After years of futilely trying to get my current band, The Lisa Marr Experiment, on the road for a national tour, it seemed as though the stars were finally aligning: everyone had a small but sufficient amount of time off from work and other projects, we'd saved up a little money from local shows, we had a brand new album called American Jitters out on Sympathy For The Record Industry, and we had an eager new booker who assured me that the biggest problem of the tour would be deciding whether we wanted to play one night or three with Jonathan Richman in Austin, Texas. Two weeks before the tour, the booker suddenly dropped off the phone calls, no emails. All I had was a list of cities and venues. Frantically following up, I found out that not only were there no shows confirmed, most of the club promoters had never even heard of our so-called booker! With no time to make other arrangements, the tour was called off. The band went back to their jobs and their families. The window of opportunity was closed.
I felt like the music biz had given me a nasty kick in the ass and spent a day feeling very sorry for myself before a little light bulb went on... I had time off, I had recently acquired a beat-up '63 Gibson acoustic and a mini-DV camera; I had a box of records, a bag of t-shirts, a trusty '88 Toyota Corolla hatchback and a ferocious case of wanderlust. Why not just hit the road by myself, play music in random public places and interview the folks I encountered along the way about their notions of success and failure while I tried to sort out my own feelings on the topic. I'd call it the Learning How To Fail Tour. And that's exactly what I did.
I had friends willing to put me up in Las Vegas, Albuquerque, Brooklyn, Detroit, Chicago and Denver so my route was a giant game of connect the dots. In between, I slept in my car. Every day I'd set out and stop whenever a place caught my fancy. I'd find a suitable location (a park, a shopping center, a laundromat, a street corner, a truck stop, a bowling alley, a tavern, a tourist trap....), set up the camera and start playing. I had a little sign on my guitar case explaining what I was doing. Folks would amble up... sometimes they'd throw me a little bit of money but mostly we'd get to talking... The question "What is the definition of success?" was a window into all kinds of really amazing discussions about happiness, money, work, divorce, ambition, love and heartache, cancer, suicide, politics, music, family, travel... you name it. People responded with a kindness and generosity I couldn't have imagined. Everyone wished me well and helped me in whatever way they could. Not once did I feel threatened or afraid. The whole experience restored my faith in making art and reminded me of why I'd been driven to make music in the first place: not money, not fame, but simply to connect with people. Process not product. Hokey, but true.

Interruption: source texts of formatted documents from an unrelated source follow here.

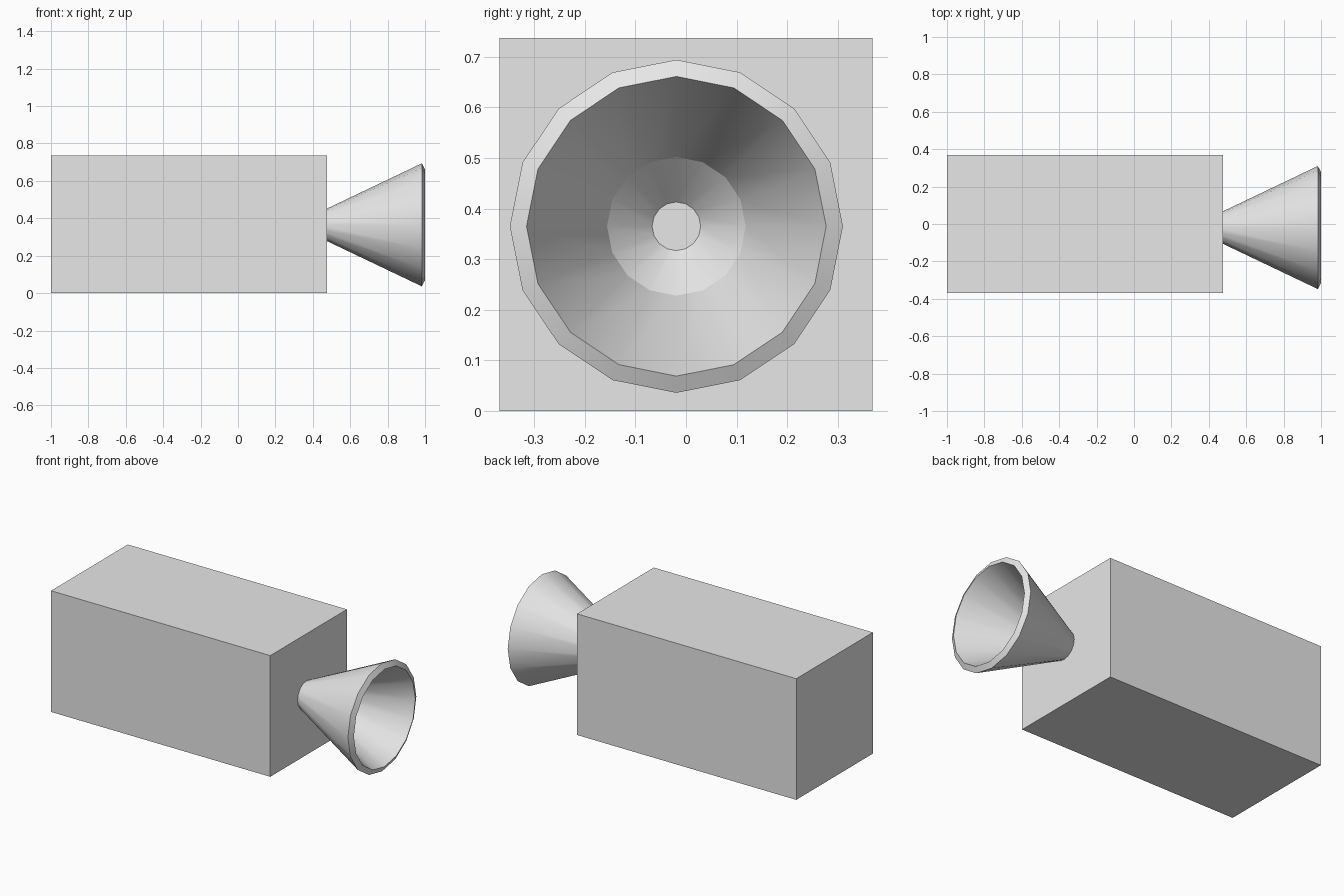
import bpy
import bmesh
from math import cos, sin, tau, radians

if "Cube" in bpy.data.objects:
    bpy.data.objects.remove(bpy.data.objects["Cube"], do_unlink=True)

SIDES = 16
AXIS_Y, AXIS_Z = -0.019, 0.365

# Single plain grey
grey = bpy.data.materials.new("light_grey")
grey.use_nodes = True
colour = (0.8, 0.8, 0.8, 1)
grey.diffuse_color = colour
grey.node_tree.nodes["Principled BSDF"].inputs["Base Color"].default_value = colour


def add_object(name, bm):
    bmesh.ops.recalc_face_normals(bm, faces=bm.faces)
    mesh = bpy.data.meshes.new(name)
    bm.to_mesh(mesh)
    bm.free()
    mesh.materials.append(grey)
    obj = bpy.data.objects.new(name, mesh)
    bpy.context.collection.objects.link(obj)
    return obj


# Box-shaped body
bm = bmesh.new()
bmesh.ops.create_cube(bm, size=1)
bmesh.ops.scale(bm, vec=(1.475, 0.737, 0.737), verts=bm.verts)
bmesh.ops.translate(bm, vec=(-0.2625, 0, 0.3685), verts=bm.verts)
add_object("body_box", bm)

# Thick flared horn turned around the x axis: (x, radius) from tip, over the rim, to the throat
profile = [(0.44, 0.07), (0.983, 0.329), (1.0, 0.296), (0.665, 0.137), (0.575, 0.048)]
bm = bmesh.new()
rings = []
for x, r in profile:
    rings.append([bm.verts.new((x, AXIS_Y + r * cos(tau * i / SIDES), AXIS_Z + r * sin(tau * i / SIDES)))
                  for i in range(SIDES)])
for a, b in zip(rings, rings[1:]):
    for i in range(SIDES):
        j = (i + 1) % SIDES
        bm.faces.new((a[i], a[j], b[j], b[i]))
bm.faces.new(rings[0])
bm.faces.new(rings[-1])
horn = add_object("flared_horn", bm)

# Smooth sides, sharp rim and throat
bpy.ops.object.select_all(action="DESELECT")
horn.select_set(True)
bpy.context.view_layer.objects.active = horn
bpy.ops.object.shade_smooth_by_angle(angle=radians(25))
for edge in horn.data.edges:
    x1, x2 = (horn.data.vertices[v].co.x for v in edge.vertices)
    if abs(x1 - x2) < 0.001:
        edge.use_edge_sharp = True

Putting the film together has given me the added bonus of combining another medium with music, taking it to another level and giving me fresh challenge... As someone who's just getting into filmmaking, I'm excited about making films and editing them in the same way I was excited about learning how to play bass 15 years ago. The documentary is certainly not a masterpiece of modern filmmaking but I think it's true and compelling in the way it represents a certain moment in time and reflects where I'm at in my life right now.

Whew! That's it!

-Lisa Marr